Pollution is a bad thing, no matter how you look at it. We can smell it when the air gets polluted and taste it when the water has gone bad, but the soil is another element that is extremely susceptible to different types of pollution.
Soil pollution not only has a negative effect on the plants that grow in it and rely on it for nutrients, but also on the animals--and people--who in turn rely on those plants for sustenance. A vicious cycle, it's important to be aware of the different types of soil pollution and, in the end, stop it.
Pesticides are chemicals applied to crops, trees and flowers to kill harmful bugs and diseases that might otherwise kill the plants. Unfortunately, repeated use of these chemicals isn't always a good thing for the soil. The Environmental Protection Agency estimates that there are more than 5 billion pounds of pesticides used each year in the United States alone, and not all of these chemicals break down in the soil.
Some can remain there for decades.
DDT was once a commonly used pesticide, until the EPA deemed it unsafe and banned it. Traces of DDT can still be found in the soil that it was used in up to 40 years ago, and it is still making its way into the structure of the plants grown in that soil today.
From the soil, those pesticides that don't break down cannot only easily leech into the water, but can also be tracked into homes on clothes and pets.
Close proximity to unregulated or even maintained industrial sites can introduce a myriad of contaminants to the soil, many of which won't break down quickly.
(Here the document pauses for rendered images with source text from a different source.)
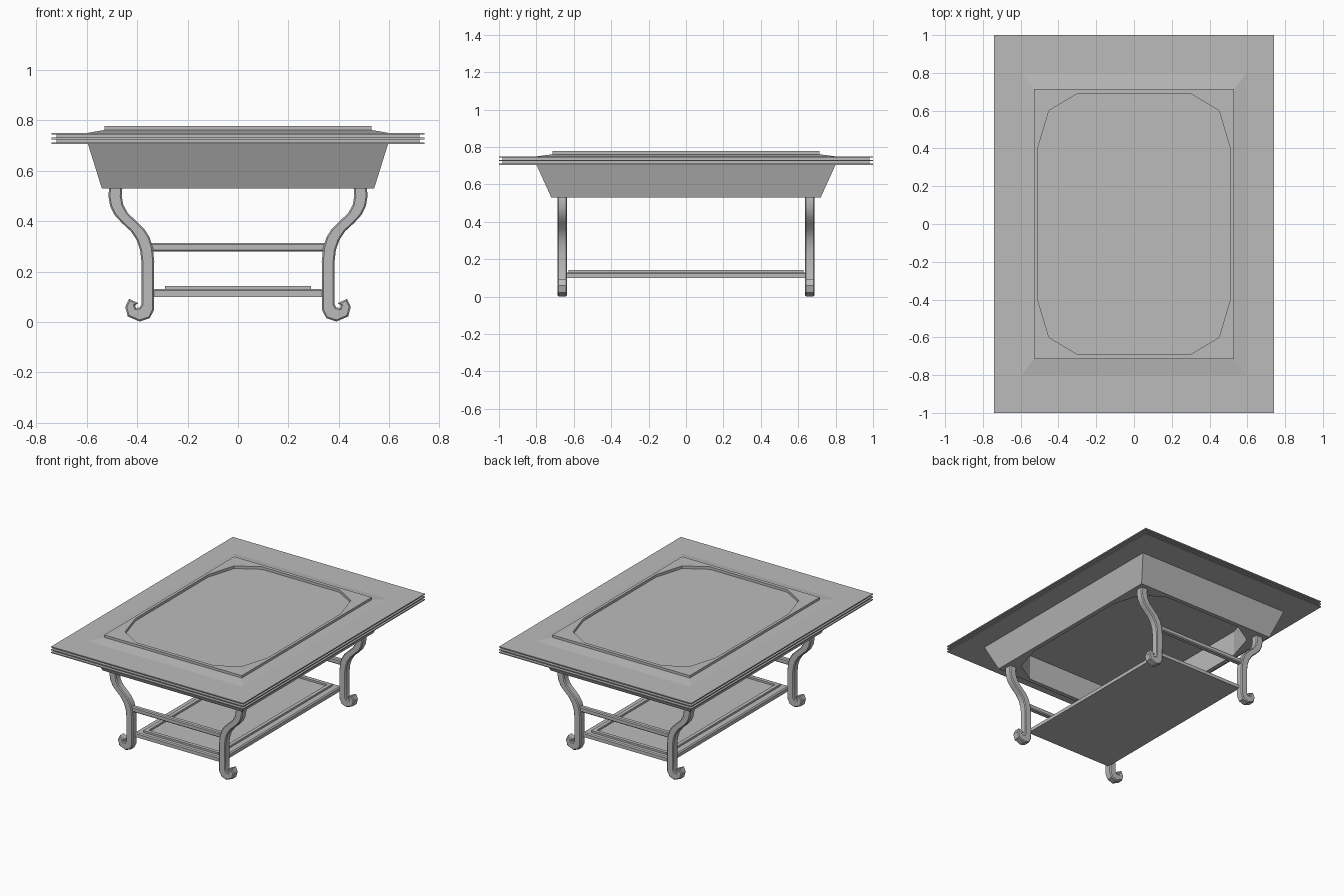
import bpy, bmesh, math

cube = bpy.data.objects.get("Cube")
if cube:
    bpy.data.objects.remove(cube, do_unlink=True)

GREY = (0.5, 0.5, 0.5, 1.0)
mat = bpy.data.materials.new("plain grey")
mat.use_nodes = True
mat.diffuse_color = GREY
mat.node_tree.nodes["Principled BSDF"].inputs["Base Color"].default_value = GREY


def finish(bm, name, smooth=None):
    bmesh.ops.recalc_face_normals(bm, faces=bm.faces[:])
    me = bpy.data.meshes.new(name)
    bm.to_mesh(me)
    bm.free()
    me.materials.append(mat)
    ob = bpy.data.objects.new(name, me)
    bpy.context.collection.objects.link(ob)
    if smooth:
        bpy.ops.object.select_all(action='DESELECT')
        ob.select_set(True)
        bpy.context.view_layer.objects.active = ob
        bpy.ops.object.shade_smooth_by_angle(angle=math.radians(smooth))
    return ob


def ring(quarter, z):
    """Mirror three points of the +x +y quarter into a closed 12-point ring."""
    a = quarter
    b = [(-x, y) for x, y in reversed(a)]
    c = [(-x, -y) for x, y in a]
    d = [(x, -y) for x, y in reversed(a)]
    return [(x, y, z) for x, y in a + b + c + d]


def rect(x, y, z):
    return ring([(x, y * 0.55), (x, y), (x * 0.55, y)], z)


def cut_corner(z, grow=0.0):
    return ring([(0.51 + grow, 0.4), (0.45 + grow, 0.6 + grow), (0.3, 0.69 + grow)], z)


def loft(name, rings, caps=True, closed=False):
    bm = bmesh.new()
    loops = [[bm.verts.new(p) for p in r] for r in rings]
    pairs = list(zip(loops, loops[1:]))
    if closed:
        pairs.append((loops[-1], loops[0]))
    for lo, hi in pairs:
        n = len(lo)
        for i in range(n):
            j = (i + 1) % n
            bm.faces.new((lo[i], lo[j], hi[j], hi[i]))
    if caps and not closed:
        bm.faces.new(loops[0])
        bm.faces.new(loops[-1])
    return finish(bm, name)


def box(name, centre, size, bevel=0.0):
    bm = bmesh.new()
    bmesh.ops.create_cube(bm, size=1)
    for v in bm.verts:
        v.co = [c + k * s for c, k, s in zip(centre, v.co, size)]
    if bevel:
        bmesh.ops.bevel(bm, geom=bm.edges[:], offset=bevel, segments=1, affect='EDGES')
    return finish(bm, name)


# Table top: three stacked lips, sloped field, raised panel with sunken centre
rings = []
for low, high in ((0.705, 0.712), (0.724, 0.731), (0.743, 0.75)):
    if rings:
        rings.append(rect(0.72, 0.98, low))
    rings += [rect(0.74, 1.0, low), rect(0.74, 1.0, high)]
    if high < 0.75:
        rings.append(rect(0.72, 0.98, high))
rings += [rect(0.595, 0.8, 0.75), rect(0.53, 0.715, 0.761), rect(0.53, 0.715, 0.778),
          cut_corner(0.778), cut_corner(0.76)]
loft("table_top", rings)

# Tapered apron with an open, cut-corner underside
loft("apron", [rect(0.595, 0.8, 0.706), rect(0.54, 0.72, 0.53),
               cut_corner(0.53), cut_corner(0.706)], closed=True)

# Leg outline in x and z, from the outer top down to the scrolled foot and back up
OUTER = [(0.51, 0.54), (0.514, 0.5), (0.507, 0.46), (0.49, 0.425), (0.46, 0.392),
         (0.425, 0.36), (0.402, 0.325), (0.388, 0.285), (0.383, 0.24), (0.383, 0.07)]
FOOT = [(0.39, 0.057), (0.405, 0.056), (0.408, 0.065), (0.396, 0.075), (0.432, 0.092),
        (0.447, 0.06), (0.437, 0.022), (0.39, 0.002), (0.35, 0.015), (0.333, 0.048)]
INNER = [(0.332, 0.24), (0.338, 0.295), (0.35, 0.335), (0.372, 0.37), (0.405, 0.402),
         (0.437, 0.432), (0.455, 0.465), (0.461, 0.5), (0.458, 0.54)]


def leg(name, sx, sy):
    bm = bmesh.new()
    outline = OUTER + FOOT + INNER
    front = [bm.verts.new((sx * x, sy * 0.636, z)) for x, z in outline]
    back = [bm.verts.new((sx * x, sy * 0.688, z)) for x, z in outline]
    caps = [bm.faces.new(front), bm.faces.new(back)]
    n = len(outline)
    for i in range(n):
        j = (i + 1) % n
        bm.faces.new((front[i], front[j], back[j], back[i]))
    bmesh.ops.recalc_face_normals(bm, faces=bm.faces[:])
    rim = list({e for f in caps for e in f.edges})
    bmesh.ops.bevel(bm, geom=rim, offset=0.006, segments=1, affect='EDGES')
    finish(bm, name, smooth=35)


for sy, end in ((-1, "front"), (1, "back")):
    for sx, side in ((1, "left"), (-1, "right")):
        leg(f"{end}_{side}_leg", sx, sy)
    # Cross rail between the two legs of each end
    box(f"{end}_cross_rail", (0, sy * 0.662, 0.296), (0.7, 0.036, 0.034), 0.006)

# Lower shelf with a raised frame around a sunken panel
loft("shelf", [rect(0.338, 0.66, 0.1), rect(0.338, 0.66, 0.124), rect(0.33, 0.652, 0.13),
               rect(0.29, 0.628, 0.13), rect(0.29, 0.628, 0.143), rect(0.265, 0.603, 0.143),
               rect(0.265, 0.603, 0.13)])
Industrial contaminants can be anything from lead to cleaning solvents. One of the most common toxins found within miles of almost any industrial site is called dioxin, which is created during an incineration process. It's so common, in fact, that it's found nearly everywhere in almost every soil sample that's collected.
Many industrial soil pollutants enter the ground by way of industrial fallout. Chemicals are released into the air, and when it rains, the contaminants are carried into the soil.
According to the EPA, acid rain is rain which contains a higher than normal amount of nitric and sulfuric acids. Acid rain can come from a number of different sources both natural and man made-- including volcanoes, decaying plant matter and the consumption of fossil fuels.
Winds can spread these contaminants over hundreds of miles.
When they fall to the ground as rain or snow, they enter the soil where they can have a devastating effect on the plants and animals. In drier areas, they can fall to the ground as dry deposition. In this form, the chemicals can turn into dust or dirt particles, and contaminate the soil in this way.
Acid rains effects different soils in different ways. All soil has a buffering capability, which refers to its ability to absorb the acid and neutralize it. In areas such as the mountains of the northeast United States, the soil has a very low capacity for neutralizing these acids. When the acid content builds up, it begins to dissolve other nutrients and minerals in the soil--nutrients that trees and plants need to thrive. Effects of acid rain are usually seen this way, when plants are, over time, deprived of crucial nutrients and begin to slowly die.
- Ammoniacal Nitrogen Fertilizer vs. Urea Fertilizer
- Inert Materials in Fertilizers
- Peat Moss Dangers
- Potassium Permanganate Soil Remediation
- Types of Soil Bacteria
- The Effects of Inorganic Fertilizers
- Sulfonylurea Herbicides
- Common Anaerobic Bacteria Found in Soil
- The Effects of Smog on Plants
- How Do Thiobacillus Bacteria Get Into a Household?
- How Topsoil & Sand Neutralize Sulfur
- The Effect of Nitrogen Fertilizer